### Work to be completed
Please copy out every line in the entries that includes the word "data".

*** Records supplied Section Begins ***

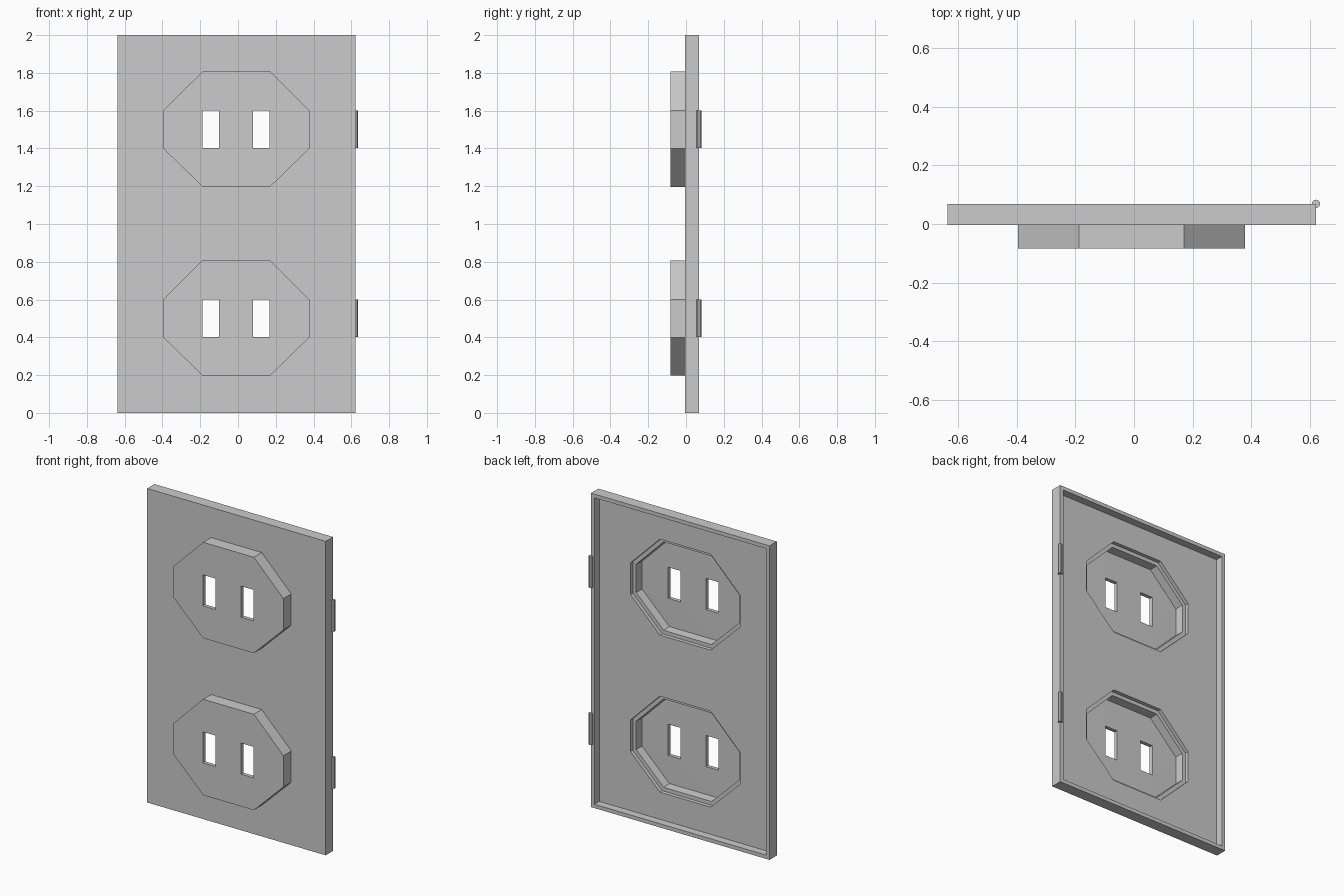
import bpy, bmesh

if "Cube" in bpy.data.objects:
    bpy.data.objects.remove(bpy.data.objects["Cube"])

FRONT, BACK, BOSS = -0.004, 0.069, -0.083   # plate front, plate back, boss front
WALL = 0.024


def rect(x0, x1, z0, z1):
    return [(x0, z0), (x1, z0), (x1, z1), (x0, z1)]


def octagon(dz):
    return [(x, z + dz) for x, z in [
        (-0.187, 0.197), (0.17, 0.197), (0.378, 0.4), (0.378, 0.6),
        (0.17, 0.808), (-0.187, 0.808), (-0.396, 0.6), (-0.396, 0.4)]]


def tray(name, outline, holes, y_front, y_back):
    """Open-backed shell: pierced front face, side walls, inward thickness."""
    bm = bmesh.new()
    edges, loops = [], []
    for pts in [outline] + holes:
        vs = [bm.verts.new((x, y_front, z)) for x, z in pts]
        edges += [bm.edges.new((vs[i - 1], vs[i])) for i in range(len(vs))]
        loops.append(vs)
    bmesh.ops.triangle_fill(bm, edges=edges, use_beauty=True, normal=(0, -1, 0))
    for f in bm.faces:
        f.normal_update()
        if f.normal.y > 0:
            f.normal_flip()
    outer = loops[0]
    rear = [bm.verts.new((v.co.x, y_back, v.co.z)) for v in outer]
    for i in range(len(outer)):
        bm.faces.new((outer[i], outer[i - 1], rear[i - 1], rear[i]))
    mesh = bpy.data.meshes.new(name)
    bm.to_mesh(mesh)
    bm.free()
    obj = bpy.data.objects.new(name, mesh)
    bpy.context.collection.objects.link(obj)
    mod = obj.modifiers.new("thickness", 'SOLIDIFY')
    mod.thickness = WALL
    mod.offset = -1
    mod.use_even_offset = True
    mod.use_quality_normals = True
    return obj


# Cover plate with two octagonal openings
tray("cover_plate", rect(-0.637, 0.621, 0, 2), [octagon(0), octagon(1)], FRONT, BACK)

for label, dz in (("lower", 0), ("upper", 1)):
    # Raised socket face with two slots
    slots = [rect(x, x + 0.089, 0.402 + dz, 0.6 + dz) for x in (-0.189, 0.079)]
    tray(label + "_socket", octagon(dz), slots, BOSS, FRONT)

    # Hinge pin on the rear right edge
    bpy.ops.mesh.primitive_cylinder_add(vertices=10, radius=0.014, depth=0.198,
                                        location=(0.621, BACK, 0.501 + dz))
    bpy.context.object.name = label + "_hinge_pin"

*** Records supplied Section Ends ***

### Reply to the exercise
if "Cube" in bpy.data.objects:
    bpy.data.objects.remove(bpy.data.objects["Cube"])
    mesh = bpy.data.meshes.new(name)
    obj = bpy.data.objects.new(name, mesh)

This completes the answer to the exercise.